For the most part, Bing is looking to penalize sites who are misleading search engines by essentially bundling site level signals to increase the presence of unrelated subdomains. Lately, a number of larger sites have been leasing subdomains while promising high rankings through site-level signals.
Subdomains are regularly used for legitimate purposes to help separate areas of a site. For example, many sites may use a separate subdomain for areas of their site related to customer support, which would appear as support.example.com. In this case, it makes sense for the support areas of the site to still benefit from the site-level SEO signals present.
On the other-hand, you have leasing services such as WordPress which are used to host a wide-range of unrelated topics, brands, and philosophies. In this case, it would not make sense for each subdomain to receive the SEO boost from WordPress’s main domain.
While WordPress follows the best practices of search engines and properly insulates each subdomain, some bad actors have been misrepresenting their site structure to artificially inflate the presence of unrelated subdomains.
As the company explained in its announcement:
“…we heard concerns from the SEO community around the growing practice of hosting third-party content or letting a third party operate a designated subdomain or subfolder, generally in exchange for compensation.
…the practice equates to buying ranking signals, which is not much different from buying links.”
Private Blog Networks
In particular, Bing called out PBNs for misrepresenting their site structure to artificially inflate content:
“While not all link networks misrepresent website boundaries, there are many cases where a single website is artificially split across many different domains, all cross-linking to one another, for the obvious purpose of rank boosting. This is particularly true of PBNs (private blog networks).”
Another issue that Bing is putting in its crosshairs are sites that are essentially a single site but are broken into multiple interlinking sites to create false link signals.
The graphic below illustrates how this site structure may appear:
Notably, this practice has already been against Bing’s policies and subject to penalties, but the search engine says it will begin applying additional penalties.

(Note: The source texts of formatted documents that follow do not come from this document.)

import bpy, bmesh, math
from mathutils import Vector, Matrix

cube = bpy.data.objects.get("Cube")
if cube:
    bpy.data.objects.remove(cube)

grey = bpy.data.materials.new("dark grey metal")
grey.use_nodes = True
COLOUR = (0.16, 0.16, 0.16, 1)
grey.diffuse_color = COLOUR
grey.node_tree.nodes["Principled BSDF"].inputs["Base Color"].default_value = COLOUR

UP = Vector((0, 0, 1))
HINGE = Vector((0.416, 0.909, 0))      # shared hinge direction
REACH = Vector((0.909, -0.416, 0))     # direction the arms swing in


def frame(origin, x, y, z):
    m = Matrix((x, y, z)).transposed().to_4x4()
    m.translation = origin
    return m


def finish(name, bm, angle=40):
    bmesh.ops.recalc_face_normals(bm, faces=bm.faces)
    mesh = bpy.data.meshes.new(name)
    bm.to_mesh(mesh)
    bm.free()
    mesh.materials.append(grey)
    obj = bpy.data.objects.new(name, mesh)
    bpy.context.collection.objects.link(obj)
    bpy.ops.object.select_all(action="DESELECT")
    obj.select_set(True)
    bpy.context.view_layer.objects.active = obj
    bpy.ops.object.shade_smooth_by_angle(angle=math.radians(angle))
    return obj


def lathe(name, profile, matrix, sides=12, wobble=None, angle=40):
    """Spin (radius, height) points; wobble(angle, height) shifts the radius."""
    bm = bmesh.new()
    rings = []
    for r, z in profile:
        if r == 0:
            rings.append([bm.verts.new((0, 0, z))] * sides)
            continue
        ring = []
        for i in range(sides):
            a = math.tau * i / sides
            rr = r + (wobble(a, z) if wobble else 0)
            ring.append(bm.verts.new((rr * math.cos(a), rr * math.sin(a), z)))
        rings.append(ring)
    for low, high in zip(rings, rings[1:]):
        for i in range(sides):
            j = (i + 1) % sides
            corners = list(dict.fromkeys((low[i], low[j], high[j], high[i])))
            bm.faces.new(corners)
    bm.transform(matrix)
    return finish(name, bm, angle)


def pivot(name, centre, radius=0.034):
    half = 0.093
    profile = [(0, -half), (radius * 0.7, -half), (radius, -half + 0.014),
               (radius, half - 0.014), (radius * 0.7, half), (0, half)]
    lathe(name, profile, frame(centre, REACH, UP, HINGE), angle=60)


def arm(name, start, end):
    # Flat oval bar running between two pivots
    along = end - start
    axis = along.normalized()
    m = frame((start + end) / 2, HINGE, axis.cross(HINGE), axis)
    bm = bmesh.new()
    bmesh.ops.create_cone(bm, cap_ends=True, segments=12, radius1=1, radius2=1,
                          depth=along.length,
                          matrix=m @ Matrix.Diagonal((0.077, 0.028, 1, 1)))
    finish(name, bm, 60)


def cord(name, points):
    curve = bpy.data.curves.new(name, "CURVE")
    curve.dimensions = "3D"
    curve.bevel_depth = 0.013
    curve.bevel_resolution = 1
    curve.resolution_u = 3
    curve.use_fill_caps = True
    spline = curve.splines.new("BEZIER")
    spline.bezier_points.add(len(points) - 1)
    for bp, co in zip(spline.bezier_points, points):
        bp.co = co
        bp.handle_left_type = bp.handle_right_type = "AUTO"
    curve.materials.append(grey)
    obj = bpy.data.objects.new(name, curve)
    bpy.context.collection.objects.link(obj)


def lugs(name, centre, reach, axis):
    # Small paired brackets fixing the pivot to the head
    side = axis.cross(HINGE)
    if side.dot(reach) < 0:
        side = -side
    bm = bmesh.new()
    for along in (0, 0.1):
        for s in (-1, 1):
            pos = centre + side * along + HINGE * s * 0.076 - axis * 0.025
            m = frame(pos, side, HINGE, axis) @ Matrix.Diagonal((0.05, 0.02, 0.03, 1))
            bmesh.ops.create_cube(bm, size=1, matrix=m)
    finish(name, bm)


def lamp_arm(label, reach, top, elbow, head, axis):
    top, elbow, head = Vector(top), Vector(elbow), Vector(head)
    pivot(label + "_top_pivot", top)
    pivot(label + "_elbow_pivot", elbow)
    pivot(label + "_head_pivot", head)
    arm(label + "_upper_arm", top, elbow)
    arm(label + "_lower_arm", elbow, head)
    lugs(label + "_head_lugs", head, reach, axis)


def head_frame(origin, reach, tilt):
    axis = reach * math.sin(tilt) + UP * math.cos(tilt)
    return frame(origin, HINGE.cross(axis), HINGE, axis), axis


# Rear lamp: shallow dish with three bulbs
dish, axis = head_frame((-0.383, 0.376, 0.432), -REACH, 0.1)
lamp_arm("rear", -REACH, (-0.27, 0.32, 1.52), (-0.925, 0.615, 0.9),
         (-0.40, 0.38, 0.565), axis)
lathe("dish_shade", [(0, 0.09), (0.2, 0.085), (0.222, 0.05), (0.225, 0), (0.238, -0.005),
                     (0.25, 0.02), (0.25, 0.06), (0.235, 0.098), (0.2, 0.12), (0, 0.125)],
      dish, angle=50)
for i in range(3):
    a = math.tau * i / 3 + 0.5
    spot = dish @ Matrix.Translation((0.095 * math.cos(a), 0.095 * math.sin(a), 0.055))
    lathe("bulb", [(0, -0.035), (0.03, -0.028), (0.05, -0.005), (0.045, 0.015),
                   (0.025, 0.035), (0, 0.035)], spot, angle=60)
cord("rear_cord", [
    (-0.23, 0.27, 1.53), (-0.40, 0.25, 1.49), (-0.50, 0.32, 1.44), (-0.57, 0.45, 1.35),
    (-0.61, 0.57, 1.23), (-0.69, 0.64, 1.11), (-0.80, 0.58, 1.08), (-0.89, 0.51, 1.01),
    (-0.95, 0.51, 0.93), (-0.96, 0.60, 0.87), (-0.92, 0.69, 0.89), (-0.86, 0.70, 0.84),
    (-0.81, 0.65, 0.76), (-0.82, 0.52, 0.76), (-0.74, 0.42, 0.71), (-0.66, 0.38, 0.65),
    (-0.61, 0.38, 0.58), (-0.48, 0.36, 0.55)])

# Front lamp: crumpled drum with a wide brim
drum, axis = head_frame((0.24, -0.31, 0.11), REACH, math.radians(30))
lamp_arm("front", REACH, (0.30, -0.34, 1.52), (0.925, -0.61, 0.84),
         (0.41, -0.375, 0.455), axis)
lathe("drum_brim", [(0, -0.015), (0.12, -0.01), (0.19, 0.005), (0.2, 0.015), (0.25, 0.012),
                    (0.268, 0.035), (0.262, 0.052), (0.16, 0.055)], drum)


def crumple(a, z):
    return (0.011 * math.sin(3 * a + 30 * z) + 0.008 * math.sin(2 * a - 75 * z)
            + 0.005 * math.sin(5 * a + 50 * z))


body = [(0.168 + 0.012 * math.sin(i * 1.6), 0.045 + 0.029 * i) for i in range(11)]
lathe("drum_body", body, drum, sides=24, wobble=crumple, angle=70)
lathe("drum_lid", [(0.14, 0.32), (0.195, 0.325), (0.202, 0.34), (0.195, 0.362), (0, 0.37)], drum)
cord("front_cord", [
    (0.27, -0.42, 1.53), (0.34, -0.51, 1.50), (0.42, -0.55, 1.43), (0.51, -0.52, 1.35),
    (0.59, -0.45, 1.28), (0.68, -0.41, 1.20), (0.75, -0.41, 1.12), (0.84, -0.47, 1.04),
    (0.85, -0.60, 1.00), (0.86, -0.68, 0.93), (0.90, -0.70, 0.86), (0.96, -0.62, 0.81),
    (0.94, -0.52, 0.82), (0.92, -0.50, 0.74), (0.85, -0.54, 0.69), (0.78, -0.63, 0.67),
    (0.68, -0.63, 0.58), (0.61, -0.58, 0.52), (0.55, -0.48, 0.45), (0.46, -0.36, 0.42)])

All of the types of activity being targeted by Bing’s latest link penalties are systematic misrepresentations of websites to artificially boost their presence in search engines. It is hard to imagine many cases where legitimate sites could be affected inadvertently – though it is always possible.